- What can we do to help students better cope with this transition and to mitigate risk for depression during it?
Findings will be critical to improving students' emotional health during the high-school transition. Knowledge translation activities will inform future research, practice, and policy.
Marginalized women (trans inclusive) living with and affected by HIV are disproportionately criminalized. This research will establish an empirical evidence base that documents the lived-experiences of criminalization and incarceration among sex workers and women living with HIV. The ultimate goal is to inform evidence-based law reform and interventions to redress over criminalization and negative effects of incarceration.
The objectives of this research program are to:
- Document how evolving laws and policy frameworks governing sexuality (criminalization of sex work; criminalization of HIV non-disclosure) impact HIV care trajectories, sexual health and social inequities among sex workers and women living with HIV.

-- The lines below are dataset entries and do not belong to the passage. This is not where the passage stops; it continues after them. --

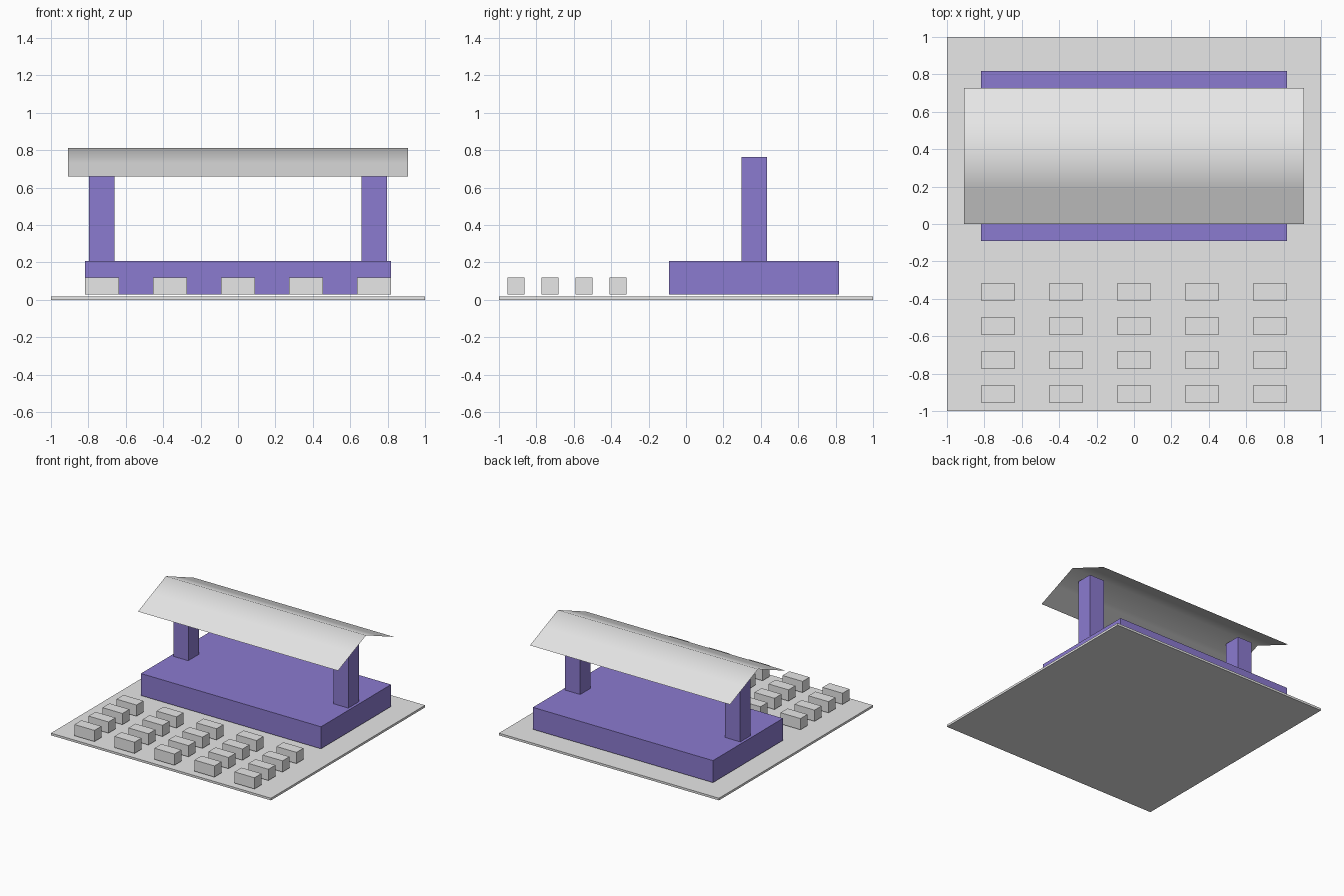
import bpy

if "Cube" in bpy.data.objects:
    bpy.data.objects.remove(bpy.data.objects["Cube"])

U = 2 / 11  # layout module


def material(name, color):
    m = bpy.data.materials.new(name)
    m.diffuse_color = (*color, 1)
    m.use_nodes = True
    m.node_tree.nodes["Principled BSDF"].inputs["Base Color"].default_value = m.diffuse_color
    return m


GREY = material("light grey", (0.8, 0.8, 0.8))
PURPLE = material("purple", (0.26, 0.196, 0.63))


def box(name, x, y, z0, sx, sy, z1, mat):
    bpy.ops.mesh.primitive_cube_add(size=1, location=(x, y, (z0 + z1) / 2))
    ob = bpy.context.object
    ob.name = name
    ob.scale = (sx, sy, z1 - z0)
    bpy.ops.object.transform_apply(location=False, rotation=False, scale=True)
    ob.data.materials.append(mat)
    return ob


# ground plate and raised stage
box("ground_plate", 0, 0, 0, 2, 2, 0.018, GREY)
box("stage", 0, 2 * U, 0.028, 9 * U, 5 * U, 0.209, PURPLE)

# two roof pillars
for side, s in (("left", -1), ("right", 1)):
    box(f"{side}_pillar", s * 4 * U, 2 * U, 0.209, 0.75 * U, 0.75 * U, 0.765, PURPLE)

# audience benches, five columns by four rows
for row in range(4):
    for col in range(5):
        box(f"bench_{row}_{col}", (col - 2) * 2 * U, -(2 + row) * U,
            0.028, U, U / 2, 0.12, GREY)

# thin gabled canopy: straight slopes, softly shaded ridge
verts, faces = [], []
for i in range(5):
    y = i * U
    z = 0.811 - 0.152 * abs(i - 2) / 2
    verts += [(-5 * U, y, z), (5 * U, y, z)]
    if i < 4:
        a = 2 * i
        faces.append((a, a + 1, a + 3, a + 2))
mesh = bpy.data.meshes.new("canopy_roof")
mesh.from_pydata(verts, [], faces)
mesh.polygons.foreach_set("use_smooth", [True] * len(faces))
mesh.materials.append(GREY)
mesh.update()
bpy.context.collection.objects.link(bpy.data.objects.new("canopy_roof", mesh))
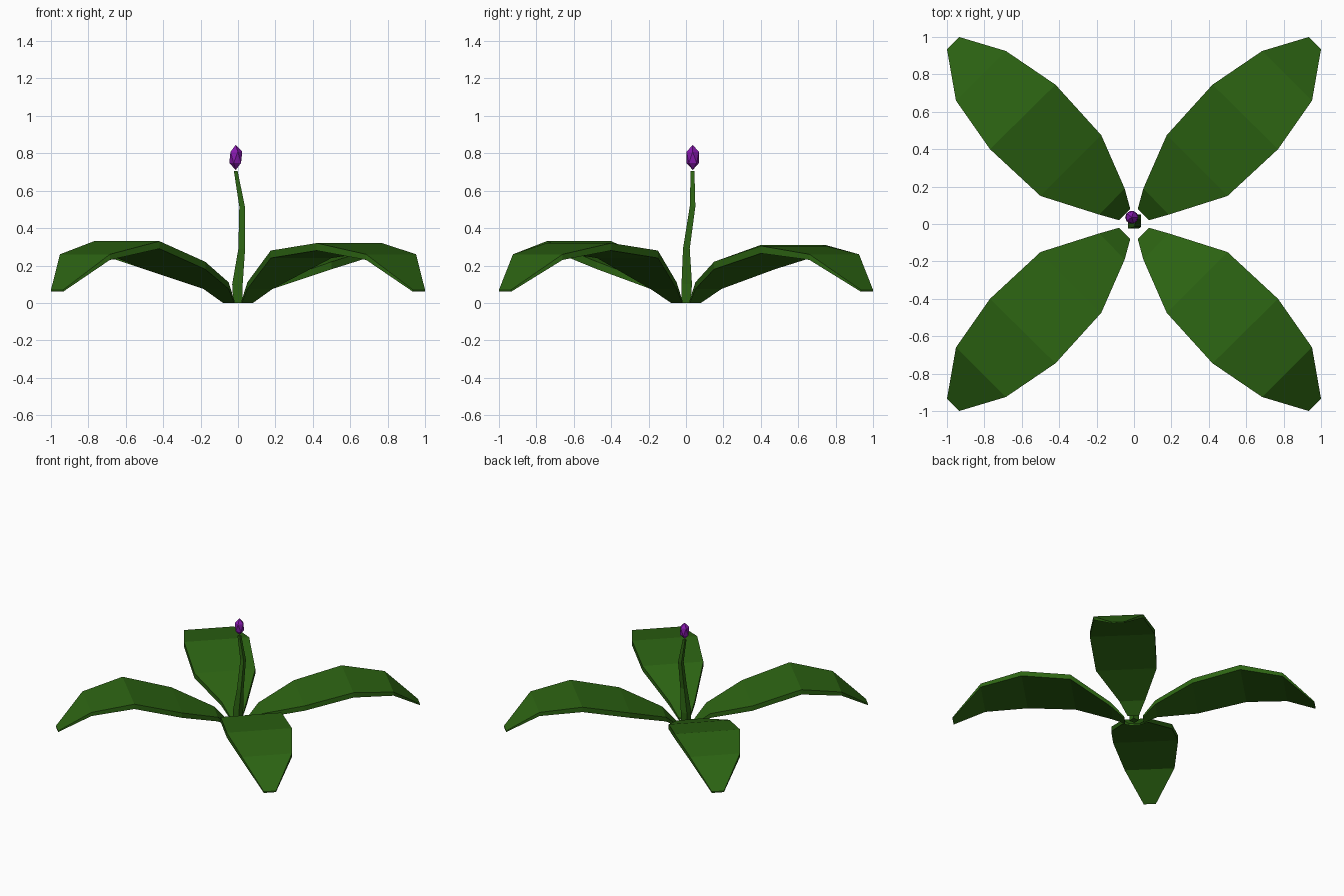
import bpy, bmesh

if "Cube" in bpy.data.objects:
    bpy.data.objects.remove(bpy.data.objects["Cube"])


def material(name, rgb):
    m = bpy.data.materials.new(name)
    m.diffuse_color = (*rgb, 1)
    m.use_nodes = True
    m.node_tree.nodes["Principled BSDF"].inputs["Base Color"].default_value = m.diffuse_color
    return m


green = material("leaf_green", (0.025, 0.125, 0.006))
purple = material("bud_purple", (0.24, 0.01, 0.42))


def finish(bm, name, mat):
    bmesh.ops.recalc_face_normals(bm, faces=bm.faces)
    mesh = bpy.data.meshes.new(name)
    bm.to_mesh(mesh)
    bm.free()
    mesh.materials.append(mat)
    ob = bpy.data.objects.new(name, mesh)
    bpy.context.collection.objects.link(ob)
    return ob


def loft(rings, name, mat):
    """Join four-sided rings into a closed solid."""
    bm = bmesh.new()
    vs = [[bm.verts.new(p) for p in ring] for ring in rings]
    for a, b in zip(vs, vs[1:]):
        for i in range(4):
            j = (i + 1) % 4
            bm.faces.new((a[i], a[j], b[j], b[i]))
    bm.faces.new(vs[0])
    bm.faces.new(vs[-1])
    return finish(bm, name, mat)


# Leaf stations: left edge x, y, right edge x, y, thickness
STATIONS = [
    (0.02, 0.08, 0.08, 0.02, 0.015),
    (0.05, 0.19, 0.185, 0.05, 0.035),
    (0.175, 0.475, 0.50, 0.15, 0.04),
    (0.42, 0.745, 0.77, 0.40, 0.04),
    (0.685, 0.925, 0.952, 0.66, 0.03),
    (0.935, 1.0, 1.0, 0.935, 0.01),
]


def leaf(name, sx, sy, heights):
    rings = []
    for (ax, ay, bx, by, t), z in zip(STATIONS, heights):
        a, b = (sx * ax, sy * ay), (sx * bx, sy * by)
        rings.append([(*a, z), (*b, z), (*b, z - t), (*a, z - t)])
    loft(rings, name, green)


# Four arching leaves
leaf("leaf_back_right", 1, 1, (0.015, 0.11, 0.22, 0.305, 0.26, 0.07))
leaf("leaf_back_left", -1, 1, (0.015, 0.11, 0.22, 0.31, 0.26, 0.07))
leaf("leaf_front_left", -1, -1, (0.015, 0.11, 0.22, 0.33, 0.26, 0.07))
leaf("leaf_front_right", 1, -1, (0.015, 0.11, 0.28, 0.32, 0.26, 0.07))

# Bent square stem: x, y, z, half width
path = [(0, 0, 0, 0.025), (-0.003, 0.004, 0.10, 0.028), (0.02, 0.002, 0.29, 0.018),
        (0.022, 0.035, 0.515, 0.015), (-0.012, 0.035, 0.705, 0.010)]
loft([[(x - h, y - h, z), (x + h, y - h, z), (x + h, y + h, z), (x - h, y + h, z)]
      for x, y, z, h in path], "stem", green)

# Faceted flower bud
bm = bmesh.new()
bmesh.ops.create_icosphere(bm, subdivisions=1, radius=1)
bmesh.ops.scale(bm, vec=(0.039, 0.039, 0.067), verts=bm.verts)
bmesh.ops.translate(bm, vec=(-0.012, 0.036, 0.778), verts=bm.verts)
finish(bm, "flower_bud", purple)
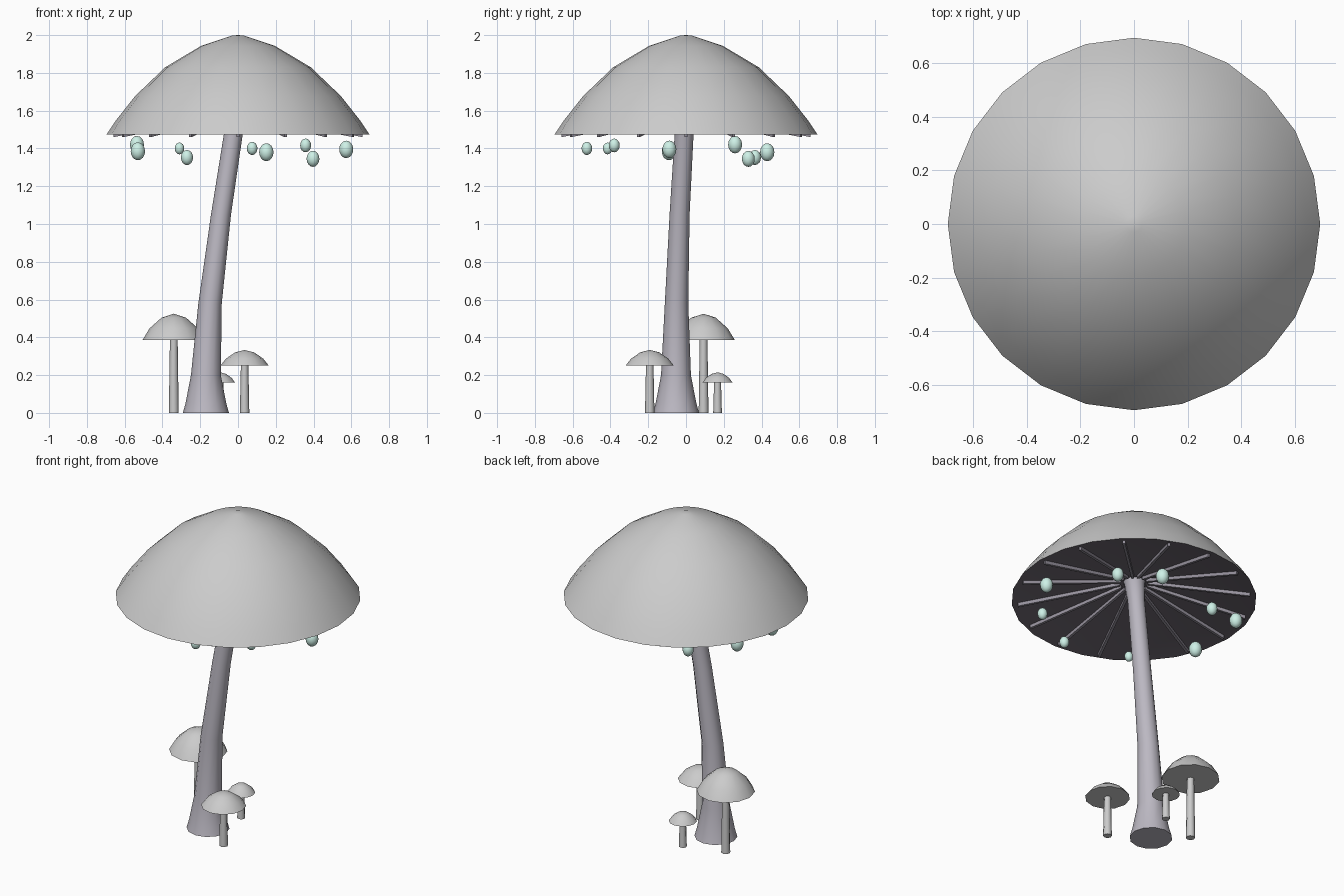
import bpy, math
from mathutils import Vector, Matrix

if "Cube" in bpy.data.objects:
    bpy.data.objects.remove(bpy.data.objects["Cube"])


def material(name, rgb):
    m = bpy.data.materials.new(name)
    m.diffuse_color = (*rgb, 1)
    m.use_nodes = True
    m.node_tree.nodes["Principled BSDF"].inputs["Base Color"].default_value = m.diffuse_color
    return m


STEM = material("stem_grey", (0.50, 0.48, 0.54))
DARK = material("underside_dark", (0.16, 0.14, 0.17))
GILL = material("gill_grey", (0.30, 0.28, 0.33))
POD = material("pod_mint", (0.62, 0.88, 0.80))


def mesh_object(name, verts, faces, mat=None, smooth=True, angle=50):
    me = bpy.data.meshes.new(name)
    me.from_pydata(verts, [], faces)
    ob = bpy.data.objects.new(name, me)
    bpy.context.collection.objects.link(ob)
    if mat:
        me.materials.append(mat)
    if smooth:
        bpy.ops.object.select_all(action='DESELECT')
        ob.select_set(True)
        bpy.context.view_layer.objects.active = ob
        bpy.ops.object.shade_smooth_by_angle(angle=math.radians(angle))
    return ob


def rings(name, path, sides, mat=None, bottom=True, top=True, angle=50):
    """Stack of round sections (x, y, z, radius); radius 0 at the end is a point."""
    verts, faces = [], []
    tip = path[-1][3] == 0
    body = path[:-1] if tip else path
    for x, y, z, r in body:
        for i in range(sides):
            a = 2 * math.pi * i / sides
            verts.append((x + r * math.cos(a), y + r * math.sin(a), z))
    for k in range(len(body) - 1):
        for i in range(sides):
            j = (i + 1) % sides
            faces.append((k * sides + i, k * sides + j,
                          (k + 1) * sides + j, (k + 1) * sides + i))
    base = (len(body) - 1) * sides
    if tip:
        verts.append(path[-1][:3])
        faces += [(base + i, base + (i + 1) % sides, len(verts) - 1)
                  for i in range(sides)]
    elif top:
        faces.append(tuple(range(base, base + sides)))
    if bottom:
        faces.append(tuple(reversed(range(sides))))
    return mesh_object(name, verts, faces, mat, True, angle)


# Large cap: domed shell
profile = [(0.695, 1.475), (0.645, 1.55), (0.545, 1.677), (0.385, 1.83),
           (0.195, 1.943), (0.03, 1.998), (0, 2.0)]
rings("large_cap", [(0, 0, z, r) for r, z in profile], 24, bottom=False)

# Hollow underside: shallow cone, facing down
under = rings("cap_underside", [(0, 0, 1.475, 0.695), (0, 0, 1.60, 0)], 24,
              DARK, bottom=False)
under.data.flip_normals()

# Gills: thin sloping bars radiating from the stem
for i in range(16):
    rot = Matrix.Rotation(2 * math.pi * i / 16, 4, 'Z')
    verts = [rot @ Vector((r, w, z + h))
             for r, z in ((0.08, 1.567), (0.66, 1.460))
             for w, h in ((-0.008, 0), (0.008, 0), (0.008, 0.03), (-0.008, 0.03))]
    mesh_object(f"gill_{i + 1}", verts,
                [(0, 1, 2, 3), (7, 6, 5, 4), (0, 4, 5, 1), (1, 5, 6, 2),
                 (2, 6, 7, 3), (3, 7, 4, 0)], GILL, smooth=False)

# Main stem: leaning, flared at the foot and under the cap
rings("main_stem", [(-0.17, -0.053, 0, 0.122), (-0.17, -0.053, 0.05, 0.108),
                    (-0.17, -0.053, 0.20, 0.079), (-0.148, -0.05, 0.58, 0.062),
                    (-0.09, -0.034, 1.05, 0.053), (-0.025, -0.01, 1.475, 0.05),
                    (-0.008, -0.004, 1.57, 0.058), (0, 0, 1.61, 0.068)],
      12, STEM)

# Small mushrooms at the foot: x, y, cap radius, rim height, top height, stem radius
small = [(-0.34, 0.093, 0.166, 0.385, 0.525, 0.026),
         (0.035, -0.192, 0.128, 0.25, 0.333, 0.025),
         (-0.095, 0.167, 0.08, 0.16, 0.215, 0.023)]
for n, (x, y, r, z0, z1, sr) in enumerate(small, 1):
    h = z1 - z0
    rings(f"small_cap_{n}", [(x, y, z0, r), (x, y, z0 + 0.45 * h, r * 0.77),
                             (x, y, z0 + 0.85 * h, r * 0.39), (x, y, z1, 0)], 12)
    rings(f"small_stem_{n}", [(x, y, 0, sr), (x, y, z0 + 0.02, sr * 0.78)], 8)

# Hanging pods: x, y, z, radius
pods = [(-0.535, 0.26, 1.42, 0.037), (-0.53, -0.09, 1.385, 0.038),
        (-0.31, -0.415, 1.40, 0.025), (-0.27, 0.365, 1.352, 0.032),
        (0.075, -0.525, 1.40, 0.028), (0.15, 0.43, 1.38, 0.038),
        (0.358, -0.38, 1.416, 0.029), (0.397, 0.33, 1.345, 0.034),
        (0.573, -0.088, 1.395, 0.037)]
for n, (x, y, z, r) in enumerate(pods, 1):
    bpy.ops.mesh.primitive_uv_sphere_add(segments=12, ring_count=8, radius=1,
                                         location=(x, y, z))
    ob = bpy.context.object
    ob.name = f"pod_{n}"
    ob.scale = (r, r, r * 1.25)
    ob.data.materials.append(POD)
    bpy.ops.object.shade_smooth()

- Describe and monitor the impacts of incarceration on HIV care trajectories and social outcomes among women living with HIV.
- Identify and pilot novel structural and community-based interventions to mitigate the impact of incarceration on HIV care trajectories and social outcomes among women living with HIV.
- Develop a research and training platform for innovative community-based participatory research approaches to inform program and policy interventions.
Provincial health authorities routinely collect patient information on a massive scale, but health researchers face the challenge of exploring cause-and-effect relationships using these non-randomized population-based data sources. Machine learning methods are increasingly used to analyze these large datasets, although they do not inherently take causal structures (i.e., how the variables affect each other) into consideration and may lead to less-than-optimal or even erroneous conclusions.
Health researchers urgently need new big-data analytic methods that are geared towards extracting causal explanations rather than merely increasing prediction accuracy. This project will develop innovative biostatistical methodologies that will better equip health researchers to infer causation from big-data sources.
As a motivating problem, with a bias reduction goal in mind, Dr. Karim will investigate potential benefits of disease-modifying drugs in multiple sclerosis patients 50 years of age or older. Ultimately, this methodological development will enable health researchers to convert information into actionable knowledge for other common, chronic conditions, leading to cost-effective medical decision making and improving the health of Canadians.
Canada's immigrant and refugee population is growing rapidly, representing over 20% of the population. Despite the significance for Canadian society, little is known about mental health and risk factors among immigrant and refugee children and youth. Such knowledge is, however, critical to understand how we can support them in adapting to Canada, and enhance their well-being. This project aims to create actionable evidence that health professionals, educators, and decision-makers can use to implement initiatives that can support the mental health of immigrant and refugee children and youth.
This research will:
- Use statistical analyses of multiple databases, linked at a population-level across 10 school districts of BC, to examine how child, family, school, and community factors relate to immigrant and refugee children's mental health outcomes, and how these children and youth are using health services in BC.
- Ask immigrant and refugee youth about their perspectives on factors related to their mental health and access/barriers to mental health services, via interview focus groups in school and mental health clinic settings.
This is the first study in BC to combine province-wide data with children's own perspectives to identify which factors may need to be addressed and what future prevention and intervention efforts are needed to support long-term health outcomes for immigrant/refugee children and youth in Canada.